What to produce =
The lines to reproduce run from the one containing "Y), (1.25, 1.365))" through the end of the records below. Reproduce them exactly and add nothing.

Records provided =
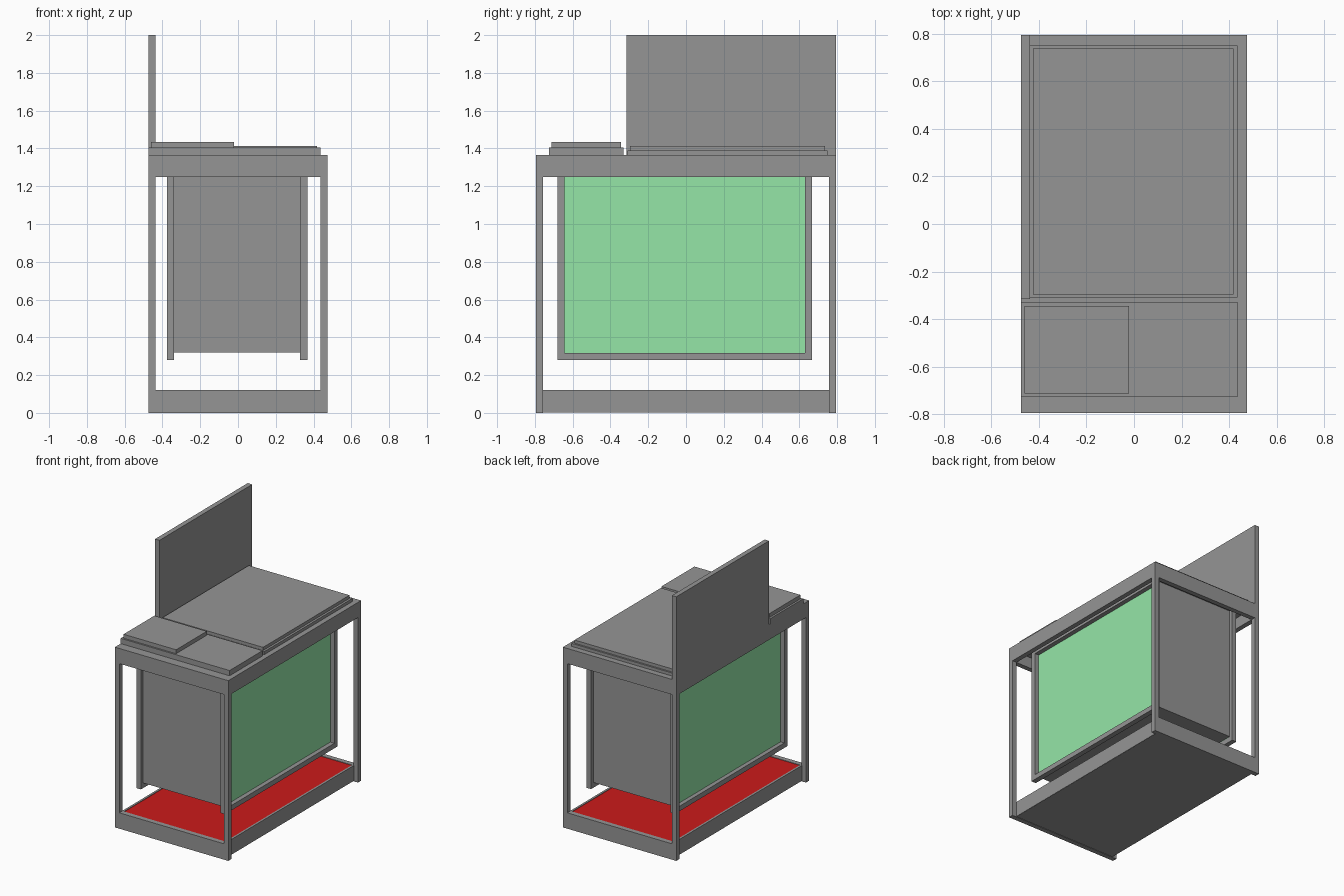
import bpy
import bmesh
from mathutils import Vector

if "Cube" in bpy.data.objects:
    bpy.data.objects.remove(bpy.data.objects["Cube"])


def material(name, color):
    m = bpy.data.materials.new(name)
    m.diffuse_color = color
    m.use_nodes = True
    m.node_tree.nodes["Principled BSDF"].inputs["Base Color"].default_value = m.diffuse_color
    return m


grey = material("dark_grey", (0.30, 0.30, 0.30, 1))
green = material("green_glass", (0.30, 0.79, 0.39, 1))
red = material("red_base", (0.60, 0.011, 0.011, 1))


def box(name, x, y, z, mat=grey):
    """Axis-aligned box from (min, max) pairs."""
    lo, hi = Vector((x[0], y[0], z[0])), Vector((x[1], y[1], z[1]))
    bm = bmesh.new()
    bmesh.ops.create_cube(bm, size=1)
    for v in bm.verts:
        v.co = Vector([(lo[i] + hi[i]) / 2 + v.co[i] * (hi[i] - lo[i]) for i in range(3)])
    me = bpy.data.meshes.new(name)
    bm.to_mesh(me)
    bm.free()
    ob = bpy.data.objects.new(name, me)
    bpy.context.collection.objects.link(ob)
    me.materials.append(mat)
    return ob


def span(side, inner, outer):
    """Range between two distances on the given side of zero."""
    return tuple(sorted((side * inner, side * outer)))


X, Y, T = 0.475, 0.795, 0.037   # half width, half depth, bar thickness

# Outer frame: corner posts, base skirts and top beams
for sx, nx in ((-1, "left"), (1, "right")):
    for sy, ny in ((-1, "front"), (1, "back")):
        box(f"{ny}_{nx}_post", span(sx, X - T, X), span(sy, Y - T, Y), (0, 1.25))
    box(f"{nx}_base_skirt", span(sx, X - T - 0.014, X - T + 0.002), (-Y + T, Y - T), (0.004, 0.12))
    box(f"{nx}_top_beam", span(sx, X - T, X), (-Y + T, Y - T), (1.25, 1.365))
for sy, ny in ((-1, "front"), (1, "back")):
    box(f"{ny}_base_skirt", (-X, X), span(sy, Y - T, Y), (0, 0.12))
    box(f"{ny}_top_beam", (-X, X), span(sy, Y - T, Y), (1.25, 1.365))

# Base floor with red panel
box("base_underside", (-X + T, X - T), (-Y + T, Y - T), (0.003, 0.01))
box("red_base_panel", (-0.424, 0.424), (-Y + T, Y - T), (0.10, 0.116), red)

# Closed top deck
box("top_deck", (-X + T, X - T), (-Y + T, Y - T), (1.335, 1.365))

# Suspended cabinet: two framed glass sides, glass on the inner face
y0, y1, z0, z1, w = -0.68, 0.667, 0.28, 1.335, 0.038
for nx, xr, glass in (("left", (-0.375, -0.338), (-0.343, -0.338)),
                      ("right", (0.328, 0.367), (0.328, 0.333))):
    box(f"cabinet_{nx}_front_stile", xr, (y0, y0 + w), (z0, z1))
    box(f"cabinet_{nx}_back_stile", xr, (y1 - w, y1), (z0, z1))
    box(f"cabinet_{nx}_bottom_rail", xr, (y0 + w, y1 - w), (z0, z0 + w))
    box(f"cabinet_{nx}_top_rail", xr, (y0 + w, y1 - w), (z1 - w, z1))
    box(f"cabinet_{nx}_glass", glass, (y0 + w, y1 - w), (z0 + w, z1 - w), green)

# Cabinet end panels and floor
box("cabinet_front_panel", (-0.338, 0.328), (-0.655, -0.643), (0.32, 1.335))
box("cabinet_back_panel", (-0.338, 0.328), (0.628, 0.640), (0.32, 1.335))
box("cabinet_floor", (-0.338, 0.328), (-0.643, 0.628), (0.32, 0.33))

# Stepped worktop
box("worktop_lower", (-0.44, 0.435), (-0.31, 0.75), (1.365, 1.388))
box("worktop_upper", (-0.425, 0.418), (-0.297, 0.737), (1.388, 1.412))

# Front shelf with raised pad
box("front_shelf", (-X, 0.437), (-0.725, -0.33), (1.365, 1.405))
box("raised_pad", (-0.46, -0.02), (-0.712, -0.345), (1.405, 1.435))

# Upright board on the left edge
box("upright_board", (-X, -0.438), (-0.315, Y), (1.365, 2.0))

Solution =
    box(f"{ny}_top_beam", (-X, X), span(sy, Y - T, Y), (1.25, 1.365))

# Base floor with red panel
box("base_underside", (-X + T, X - T), (-Y + T, Y - T), (0.003, 0.01))
box("red_base_panel", (-0.424, 0.424), (-Y + T, Y - T), (0.10, 0.116), red)

# Closed top deck
box("top_deck", (-X + T, X - T), (-Y + T, Y - T), (1.335, 1.365))

# Suspended cabinet: two framed glass sides, glass on the inner face
y0, y1, z0, z1, w = -0.68, 0.667, 0.28, 1.335, 0.038
for nx, xr, glass in (("left", (-0.375, -0.338), (-0.343, -0.338)),
                      ("right", (0.328, 0.367), (0.328, 0.333))):
    box(f"cabinet_{nx}_front_stile", xr, (y0, y0 + w), (z0, z1))
    box(f"cabinet_{nx}_back_stile", xr, (y1 - w, y1), (z0, z1))
    box(f"cabinet_{nx}_bottom_rail", xr, (y0 + w, y1 - w), (z0, z0 + w))
    box(f"cabinet_{nx}_top_rail", xr, (y0 + w, y1 - w), (z1 - w, z1))
    box(f"cabinet_{nx}_glass", glass, (y0 + w, y1 - w), (z0 + w, z1 - w), green)

# Cabinet end panels and floor
box("cabinet_front_panel", (-0.338, 0.328), (-0.655, -0.643), (0.32, 1.335))
box("cabinet_back_panel", (-0.338, 0.328), (0.628, 0.640), (0.32, 1.335))
box("cabinet_floor", (-0.338, 0.328), (-0.643, 0.628), (0.32, 0.33))

# Stepped worktop
box("worktop_lower", (-0.44, 0.435), (-0.31, 0.75), (1.365, 1.388))
box("worktop_upper", (-0.425, 0.418), (-0.297, 0.737), (1.388, 1.412))

# Front shelf with raised pad
box("front_shelf", (-X, 0.437), (-0.725, -0.33), (1.365, 1.405))
box("raised_pad", (-0.46, -0.02), (-0.712, -0.345), (1.405, 1.435))

# Upright board on the left edge
box("upright_board", (-X, -0.438), (-0.315, Y), (1.365, 2.0))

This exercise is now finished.